Contributions are deducted each pay period. With an FSA, you elect to have contributions deducted from your paycheck in equal installments until you reach the yearly maximum that has been specified.
- Immediate Tax Savings – The dollars deducted from your paycheck into your fund will not count as taxable income.
- Medical Expense Reimbursement – allows the reimbursement of any qualifying medical expenses paid for out-of-pocket.
- Limited Purpose Medical FSA & Limited FSA works with a qualified, high-deductible health plan (HDHP) and a Health Savings Account (HSA).
- A Limited FSA will only reimburse for vision and dental expenses.
- Dependent Care FSA – Reimbursements of dependent care expenses for eligible dependents, like daycare, are allowed.
- Enjoy Tax Savings – Quick and easy access to your funds, and you can use your prepaid benefits card or request to have funds deposited into your bank account.
- Reduce Filing Hassle and paperwork by using your prepaid benefits card.
- 24/7/365 Secure Access to your accounts on our consumer portal.
- User-Friendly Mobile Application – file claims, stay up to date on balances and action required and get one-click answers to benefits questions.
Types of Flexible Spending Accounts
Limited Purpose FSA: Eligible to reimburse only dental and vision expenses. Reimburses dental and vision expenses only, until the IRS statutory deductibles are met where it converts to a full FSA, able to reimburse all FSA eligible expenses. Combination Limited Post-Deductible FSA: Reimburses dental and vision expenses; after the IRS statutory deductibles are met, eligible to reimburse all FSA expenses.
Dependent Care Flexible Spending Account (DCAP)
NOTICE for 2023:
The health FSA contribution limit is $3,050 for 2023, up from the previous year’s amount of $2,850.
If your spouse has a separate FSA under another employer plan, they can also make a maximum contribution.
As a rule, you can’t change your Health Care FSA (HCFSA), Limited Expense Health Care FSA (LEX HCFSA), or Dependent Care FSA (DCFSA) election amount during a benefit period (the plan year). That’s why it’s essential to plan an election that suits your needs for your entire benefit period. But there are qualifying life events (QLEs) circumstances when you can make changes.
Qualifying Life Events
- The IRS determines what counts as qualifying events. They typically include:
- Change in employment status for you, your spouse, or your dependent.
- Legal marital status changes (marriage, divorce, or spouse’s death).
- Change in the number of your dependents (birth or adoption of a child or death of a dependent)
- Change your dependent’s eligibility (for example, your child reaches age 13 and is no longer eligible under a DCFSA).
- Change in child care or elder care provider change in cost or coverage.
- This applies to a DCFSA only.
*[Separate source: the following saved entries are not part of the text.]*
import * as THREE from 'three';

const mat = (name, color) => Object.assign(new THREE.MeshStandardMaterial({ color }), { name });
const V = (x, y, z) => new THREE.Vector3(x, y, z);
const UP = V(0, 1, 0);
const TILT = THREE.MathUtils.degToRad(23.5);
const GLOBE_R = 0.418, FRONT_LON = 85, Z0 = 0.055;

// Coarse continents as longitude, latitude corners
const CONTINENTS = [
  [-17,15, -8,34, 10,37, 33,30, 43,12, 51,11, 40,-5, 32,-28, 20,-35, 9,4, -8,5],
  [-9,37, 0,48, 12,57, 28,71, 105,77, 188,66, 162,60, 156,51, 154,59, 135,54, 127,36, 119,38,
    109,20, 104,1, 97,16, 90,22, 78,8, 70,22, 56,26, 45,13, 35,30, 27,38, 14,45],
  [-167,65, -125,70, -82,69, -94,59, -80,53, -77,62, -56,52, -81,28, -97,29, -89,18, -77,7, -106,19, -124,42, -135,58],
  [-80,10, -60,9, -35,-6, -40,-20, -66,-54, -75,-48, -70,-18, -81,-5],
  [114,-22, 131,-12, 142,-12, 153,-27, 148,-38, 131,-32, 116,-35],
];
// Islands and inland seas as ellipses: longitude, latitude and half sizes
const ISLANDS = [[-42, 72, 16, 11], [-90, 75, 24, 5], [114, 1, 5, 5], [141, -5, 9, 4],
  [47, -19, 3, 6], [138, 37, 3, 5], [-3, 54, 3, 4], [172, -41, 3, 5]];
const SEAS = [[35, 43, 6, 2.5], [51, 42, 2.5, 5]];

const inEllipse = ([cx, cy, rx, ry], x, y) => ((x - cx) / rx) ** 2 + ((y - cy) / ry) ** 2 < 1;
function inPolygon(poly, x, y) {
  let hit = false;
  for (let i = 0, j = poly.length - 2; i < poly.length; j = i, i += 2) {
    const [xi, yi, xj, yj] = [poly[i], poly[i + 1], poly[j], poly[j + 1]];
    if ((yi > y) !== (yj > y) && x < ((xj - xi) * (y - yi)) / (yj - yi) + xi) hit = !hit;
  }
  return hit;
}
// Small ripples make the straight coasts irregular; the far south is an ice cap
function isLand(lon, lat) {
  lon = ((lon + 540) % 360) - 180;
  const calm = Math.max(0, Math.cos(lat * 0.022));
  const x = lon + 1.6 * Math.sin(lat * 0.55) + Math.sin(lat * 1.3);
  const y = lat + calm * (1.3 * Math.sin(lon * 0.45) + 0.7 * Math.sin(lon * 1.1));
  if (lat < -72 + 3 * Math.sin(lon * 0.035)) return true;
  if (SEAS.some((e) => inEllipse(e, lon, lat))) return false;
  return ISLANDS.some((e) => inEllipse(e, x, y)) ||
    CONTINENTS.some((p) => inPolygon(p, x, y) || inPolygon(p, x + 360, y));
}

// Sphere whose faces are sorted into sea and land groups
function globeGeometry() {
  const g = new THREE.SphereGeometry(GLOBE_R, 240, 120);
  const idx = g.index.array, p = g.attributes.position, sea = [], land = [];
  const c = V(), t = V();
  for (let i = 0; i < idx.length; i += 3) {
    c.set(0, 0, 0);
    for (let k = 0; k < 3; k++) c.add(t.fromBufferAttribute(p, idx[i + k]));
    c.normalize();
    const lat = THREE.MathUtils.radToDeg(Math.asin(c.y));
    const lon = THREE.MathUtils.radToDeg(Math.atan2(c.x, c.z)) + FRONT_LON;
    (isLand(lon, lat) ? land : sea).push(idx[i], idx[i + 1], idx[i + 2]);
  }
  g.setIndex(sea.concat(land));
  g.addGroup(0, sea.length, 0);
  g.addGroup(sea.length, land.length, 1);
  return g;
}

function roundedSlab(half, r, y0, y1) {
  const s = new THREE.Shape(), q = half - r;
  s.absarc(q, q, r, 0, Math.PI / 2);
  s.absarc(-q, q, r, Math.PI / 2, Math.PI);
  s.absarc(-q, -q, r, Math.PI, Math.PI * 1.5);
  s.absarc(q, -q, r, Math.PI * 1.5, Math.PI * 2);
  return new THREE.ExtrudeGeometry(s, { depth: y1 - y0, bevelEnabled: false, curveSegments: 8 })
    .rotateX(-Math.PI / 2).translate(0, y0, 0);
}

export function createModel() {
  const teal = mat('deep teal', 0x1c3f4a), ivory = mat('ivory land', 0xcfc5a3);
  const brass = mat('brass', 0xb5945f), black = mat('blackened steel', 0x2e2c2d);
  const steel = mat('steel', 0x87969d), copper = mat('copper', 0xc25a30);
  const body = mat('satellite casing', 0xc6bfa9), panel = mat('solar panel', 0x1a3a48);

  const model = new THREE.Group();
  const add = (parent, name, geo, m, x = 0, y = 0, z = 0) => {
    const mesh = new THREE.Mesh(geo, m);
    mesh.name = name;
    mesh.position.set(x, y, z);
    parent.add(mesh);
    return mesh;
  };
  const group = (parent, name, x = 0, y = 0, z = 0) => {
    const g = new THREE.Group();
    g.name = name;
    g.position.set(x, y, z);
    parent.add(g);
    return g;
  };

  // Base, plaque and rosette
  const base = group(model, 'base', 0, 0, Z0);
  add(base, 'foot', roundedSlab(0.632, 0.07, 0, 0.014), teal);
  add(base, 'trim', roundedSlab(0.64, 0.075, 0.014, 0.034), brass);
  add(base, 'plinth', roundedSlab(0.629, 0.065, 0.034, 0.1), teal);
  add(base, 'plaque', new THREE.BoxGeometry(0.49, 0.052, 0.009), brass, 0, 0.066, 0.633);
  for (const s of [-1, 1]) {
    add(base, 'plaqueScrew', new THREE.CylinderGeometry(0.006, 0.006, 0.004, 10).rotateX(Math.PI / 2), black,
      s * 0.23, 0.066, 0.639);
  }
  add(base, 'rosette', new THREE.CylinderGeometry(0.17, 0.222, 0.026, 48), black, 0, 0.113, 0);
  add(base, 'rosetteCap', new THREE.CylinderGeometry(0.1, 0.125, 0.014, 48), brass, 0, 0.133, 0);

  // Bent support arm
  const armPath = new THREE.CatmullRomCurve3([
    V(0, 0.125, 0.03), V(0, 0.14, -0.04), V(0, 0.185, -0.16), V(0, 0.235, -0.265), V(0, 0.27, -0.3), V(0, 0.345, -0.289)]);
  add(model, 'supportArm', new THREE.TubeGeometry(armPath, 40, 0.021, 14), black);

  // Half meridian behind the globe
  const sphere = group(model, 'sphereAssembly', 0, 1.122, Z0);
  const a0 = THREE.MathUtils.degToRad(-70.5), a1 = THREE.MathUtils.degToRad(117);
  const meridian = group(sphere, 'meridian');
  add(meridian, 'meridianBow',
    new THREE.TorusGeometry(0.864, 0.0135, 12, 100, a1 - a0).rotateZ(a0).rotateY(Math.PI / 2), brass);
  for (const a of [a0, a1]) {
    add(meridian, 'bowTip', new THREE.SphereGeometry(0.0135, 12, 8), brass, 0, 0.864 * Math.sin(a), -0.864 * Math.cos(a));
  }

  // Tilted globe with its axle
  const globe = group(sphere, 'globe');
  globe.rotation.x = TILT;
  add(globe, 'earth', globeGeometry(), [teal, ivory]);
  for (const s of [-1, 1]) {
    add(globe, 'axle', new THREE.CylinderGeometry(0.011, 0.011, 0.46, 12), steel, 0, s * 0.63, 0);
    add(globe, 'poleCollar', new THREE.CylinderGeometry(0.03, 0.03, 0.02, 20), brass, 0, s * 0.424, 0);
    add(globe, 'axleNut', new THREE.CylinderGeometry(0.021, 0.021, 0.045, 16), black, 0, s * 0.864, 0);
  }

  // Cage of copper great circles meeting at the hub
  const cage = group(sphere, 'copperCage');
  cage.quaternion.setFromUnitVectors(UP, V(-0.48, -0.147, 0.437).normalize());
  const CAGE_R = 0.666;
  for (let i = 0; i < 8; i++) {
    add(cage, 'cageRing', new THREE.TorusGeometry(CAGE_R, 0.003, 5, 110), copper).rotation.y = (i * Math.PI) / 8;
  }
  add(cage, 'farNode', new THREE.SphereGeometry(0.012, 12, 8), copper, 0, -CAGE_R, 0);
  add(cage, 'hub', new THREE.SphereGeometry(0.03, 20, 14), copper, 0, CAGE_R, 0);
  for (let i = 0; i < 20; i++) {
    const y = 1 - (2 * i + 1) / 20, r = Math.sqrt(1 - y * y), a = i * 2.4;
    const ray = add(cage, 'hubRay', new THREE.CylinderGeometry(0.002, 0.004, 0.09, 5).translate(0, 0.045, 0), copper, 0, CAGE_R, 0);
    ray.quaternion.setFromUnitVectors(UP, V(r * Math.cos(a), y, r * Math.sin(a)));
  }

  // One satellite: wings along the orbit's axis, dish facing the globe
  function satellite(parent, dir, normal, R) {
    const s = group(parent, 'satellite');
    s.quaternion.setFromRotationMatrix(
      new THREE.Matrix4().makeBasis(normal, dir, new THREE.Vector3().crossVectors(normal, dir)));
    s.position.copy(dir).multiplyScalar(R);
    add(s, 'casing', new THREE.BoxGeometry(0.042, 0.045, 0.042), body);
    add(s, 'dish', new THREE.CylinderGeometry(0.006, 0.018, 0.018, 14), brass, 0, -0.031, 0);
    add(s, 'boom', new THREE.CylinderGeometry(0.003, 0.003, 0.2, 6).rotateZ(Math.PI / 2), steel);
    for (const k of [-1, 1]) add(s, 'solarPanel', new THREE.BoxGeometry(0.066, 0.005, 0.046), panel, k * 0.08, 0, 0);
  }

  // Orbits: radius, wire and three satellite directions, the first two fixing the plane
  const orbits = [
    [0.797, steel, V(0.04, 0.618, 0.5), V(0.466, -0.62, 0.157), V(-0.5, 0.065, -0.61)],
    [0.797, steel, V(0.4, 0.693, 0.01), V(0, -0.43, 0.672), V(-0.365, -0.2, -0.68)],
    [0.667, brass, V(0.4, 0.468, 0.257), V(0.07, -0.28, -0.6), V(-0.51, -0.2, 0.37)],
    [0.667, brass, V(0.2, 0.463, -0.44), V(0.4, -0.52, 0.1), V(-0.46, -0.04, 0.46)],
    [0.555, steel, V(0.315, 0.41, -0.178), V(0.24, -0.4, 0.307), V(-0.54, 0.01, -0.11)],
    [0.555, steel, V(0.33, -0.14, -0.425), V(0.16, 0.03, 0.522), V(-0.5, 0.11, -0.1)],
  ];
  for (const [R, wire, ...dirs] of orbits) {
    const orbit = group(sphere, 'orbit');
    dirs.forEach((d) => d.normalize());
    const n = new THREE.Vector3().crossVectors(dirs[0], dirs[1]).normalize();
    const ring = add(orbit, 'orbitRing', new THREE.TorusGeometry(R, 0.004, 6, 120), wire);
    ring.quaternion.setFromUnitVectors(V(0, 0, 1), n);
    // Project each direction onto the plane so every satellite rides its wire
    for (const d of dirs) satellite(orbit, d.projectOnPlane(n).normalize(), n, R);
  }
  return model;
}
It doesn’t apply to an HCFSA or LEX HCFSA.
Download the FSA calculator.